START Source information

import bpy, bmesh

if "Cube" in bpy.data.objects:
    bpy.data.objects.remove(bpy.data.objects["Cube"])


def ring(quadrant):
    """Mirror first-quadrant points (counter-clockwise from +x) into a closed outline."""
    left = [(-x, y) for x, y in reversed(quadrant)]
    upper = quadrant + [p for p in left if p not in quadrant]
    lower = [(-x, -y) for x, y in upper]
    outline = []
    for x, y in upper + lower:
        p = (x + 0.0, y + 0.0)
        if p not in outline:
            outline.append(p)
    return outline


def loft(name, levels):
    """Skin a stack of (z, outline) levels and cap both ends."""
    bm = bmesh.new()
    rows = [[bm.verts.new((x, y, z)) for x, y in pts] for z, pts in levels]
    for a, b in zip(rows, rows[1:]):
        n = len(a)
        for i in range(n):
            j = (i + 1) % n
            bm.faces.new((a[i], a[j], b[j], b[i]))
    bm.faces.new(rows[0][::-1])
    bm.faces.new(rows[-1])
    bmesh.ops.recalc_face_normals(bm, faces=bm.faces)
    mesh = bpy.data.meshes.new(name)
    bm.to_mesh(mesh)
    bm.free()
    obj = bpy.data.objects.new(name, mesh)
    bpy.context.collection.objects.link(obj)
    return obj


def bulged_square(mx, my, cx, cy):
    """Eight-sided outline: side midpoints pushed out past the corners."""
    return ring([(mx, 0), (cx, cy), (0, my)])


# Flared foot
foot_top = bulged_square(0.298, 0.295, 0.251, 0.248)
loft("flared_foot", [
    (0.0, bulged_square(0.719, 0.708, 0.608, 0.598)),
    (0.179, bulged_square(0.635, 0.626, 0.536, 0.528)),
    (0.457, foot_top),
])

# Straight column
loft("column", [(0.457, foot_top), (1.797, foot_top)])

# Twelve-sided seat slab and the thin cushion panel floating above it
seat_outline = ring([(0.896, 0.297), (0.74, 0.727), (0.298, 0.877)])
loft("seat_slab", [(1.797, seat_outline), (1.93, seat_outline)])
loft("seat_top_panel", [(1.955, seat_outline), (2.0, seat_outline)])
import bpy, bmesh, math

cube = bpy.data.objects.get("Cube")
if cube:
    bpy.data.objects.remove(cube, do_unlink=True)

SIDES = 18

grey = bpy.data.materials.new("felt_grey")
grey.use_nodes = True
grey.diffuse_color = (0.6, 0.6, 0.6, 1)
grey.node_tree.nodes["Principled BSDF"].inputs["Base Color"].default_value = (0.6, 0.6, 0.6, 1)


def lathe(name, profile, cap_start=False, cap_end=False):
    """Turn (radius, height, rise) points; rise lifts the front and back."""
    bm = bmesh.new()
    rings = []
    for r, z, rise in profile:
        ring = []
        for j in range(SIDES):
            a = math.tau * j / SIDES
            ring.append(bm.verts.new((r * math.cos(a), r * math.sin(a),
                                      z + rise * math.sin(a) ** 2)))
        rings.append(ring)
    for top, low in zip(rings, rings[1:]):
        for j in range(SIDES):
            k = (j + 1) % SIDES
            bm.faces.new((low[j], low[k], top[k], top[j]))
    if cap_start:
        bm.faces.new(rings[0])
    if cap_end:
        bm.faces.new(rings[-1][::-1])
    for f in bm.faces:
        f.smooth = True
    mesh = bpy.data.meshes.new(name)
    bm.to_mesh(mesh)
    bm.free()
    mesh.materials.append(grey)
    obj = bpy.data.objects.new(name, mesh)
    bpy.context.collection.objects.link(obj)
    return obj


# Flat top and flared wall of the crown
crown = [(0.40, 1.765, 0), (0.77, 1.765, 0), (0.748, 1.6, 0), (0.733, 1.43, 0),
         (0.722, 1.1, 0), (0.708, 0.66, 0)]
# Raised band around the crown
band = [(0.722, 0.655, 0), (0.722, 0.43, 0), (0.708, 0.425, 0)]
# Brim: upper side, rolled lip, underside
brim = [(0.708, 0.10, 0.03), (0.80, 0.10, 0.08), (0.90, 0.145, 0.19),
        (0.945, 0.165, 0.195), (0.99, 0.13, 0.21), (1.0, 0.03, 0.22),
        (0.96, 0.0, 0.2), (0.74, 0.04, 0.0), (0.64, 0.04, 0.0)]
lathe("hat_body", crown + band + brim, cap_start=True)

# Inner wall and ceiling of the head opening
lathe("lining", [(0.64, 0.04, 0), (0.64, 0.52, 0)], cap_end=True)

END Source information

» **Task requirements**: Write every record out again, letter for letter.

» **Written reply**:
import bpy, bmesh

if "Cube" in bpy.data.objects:
    bpy.data.objects.remove(bpy.data.objects["Cube"])


def ring(quadrant):
    """Mirror first-quadrant points (counter-clockwise from +x) into a closed outline."""
    left = [(-x, y) for x, y in reversed(quadrant)]
    upper = quadrant + [p for p in left if p not in quadrant]
    lower = [(-x, -y) for x, y in upper]
    outline = []
    for x, y in upper + lower:
        p = (x + 0.0, y + 0.0)
        if p not in outline:
            outline.append(p)
    return outline


def loft(name, levels):
    """Skin a stack of (z, outline) levels and cap both ends."""
    bm = bmesh.new()
    rows = [[bm.verts.new((x, y, z)) for x, y in pts] for z, pts in levels]
    for a, b in zip(rows, rows[1:]):
        n = len(a)
        for i in range(n):
            j = (i + 1) % n
            bm.faces.new((a[i], a[j], b[j], b[i]))
    bm.faces.new(rows[0][::-1])
    bm.faces.new(rows[-1])
    bmesh.ops.recalc_face_normals(bm, faces=bm.faces)
    mesh = bpy.data.meshes.new(name)
    bm.to_mesh(mesh)
    bm.free()
    obj = bpy.data.objects.new(name, mesh)
    bpy.context.collection.objects.link(obj)
    return obj


def bulged_square(mx, my, cx, cy):
    """Eight-sided outline: side midpoints pushed out past the corners."""
    return ring([(mx, 0), (cx, cy), (0, my)])


# Flared foot
foot_top = bulged_square(0.298, 0.295, 0.251, 0.248)
loft("flared_foot", [
    (0.0, bulged_square(0.719, 0.708, 0.608, 0.598)),
    (0.179, bulged_square(0.635, 0.626, 0.536, 0.528)),
    (0.457, foot_top),
])

# Straight column
loft("column", [(0.457, foot_top), (1.797, foot_top)])

# Twelve-sided seat slab and the thin cushion panel floating above it
seat_outline = ring([(0.896, 0.297), (0.74, 0.727), (0.298, 0.877)])
loft("seat_slab", [(1.797, seat_outline), (1.93, seat_outline)])
loft("seat_top_panel", [(1.955, seat_outline), (2.0, seat_outline)])
import bpy, bmesh, math

cube = bpy.data.objects.get("Cube")
if cube:
    bpy.data.objects.remove(cube, do_unlink=True)

SIDES = 18

grey = bpy.data.materials.new("felt_grey")
grey.use_nodes = True
grey.diffuse_color = (0.6, 0.6, 0.6, 1)
grey.node_tree.nodes["Principled BSDF"].inputs["Base Color"].default_value = (0.6, 0.6, 0.6, 1)


def lathe(name, profile, cap_start=False, cap_end=False):
    """Turn (radius, height, rise) points; rise lifts the front and back."""
    bm = bmesh.new()
    rings = []
    for r, z, rise in profile:
        ring = []
        for j in range(SIDES):
            a = math.tau * j / SIDES
            ring.append(bm.verts.new((r * math.cos(a), r * math.sin(a),
                                      z + rise * math.sin(a) ** 2)))
        rings.append(ring)
    for top, low in zip(rings, rings[1:]):
        for j in range(SIDES):
            k = (j + 1) % SIDES
            bm.faces.new((low[j], low[k], top[k], top[j]))
    if cap_start:
        bm.faces.new(rings[0])
    if cap_end:
        bm.faces.new(rings[-1][::-1])
    for f in bm.faces:
        f.smooth = True
    mesh = bpy.data.meshes.new(name)
    bm.to_mesh(mesh)
    bm.free()
    mesh.materials.append(grey)
    obj = bpy.data.objects.new(name, mesh)
    bpy.context.collection.objects.link(obj)
    return obj


# Flat top and flared wall of the crown
crown = [(0.40, 1.765, 0), (0.77, 1.765, 0), (0.748, 1.6, 0), (0.733, 1.43, 0),
         (0.722, 1.1, 0), (0.708, 0.66, 0)]
# Raised band around the crown
band = [(0.722, 0.655, 0), (0.722, 0.43, 0), (0.708, 0.425, 0)]
# Brim: upper side, rolled lip, underside
brim = [(0.708, 0.10, 0.03), (0.80, 0.10, 0.08), (0.90, 0.145, 0.19),
        (0.945, 0.165, 0.195), (0.99, 0.13, 0.21), (1.0, 0.03, 0.22),
        (0.96, 0.0, 0.2), (0.74, 0.04, 0.0), (0.64, 0.04, 0.0)]
lathe("hat_body", crown + band + brim, cap_start=True)

# Inner wall and ceiling of the head opening
lathe("lining", [(0.64, 0.04, 0), (0.64, 0.52, 0)], cap_end=True)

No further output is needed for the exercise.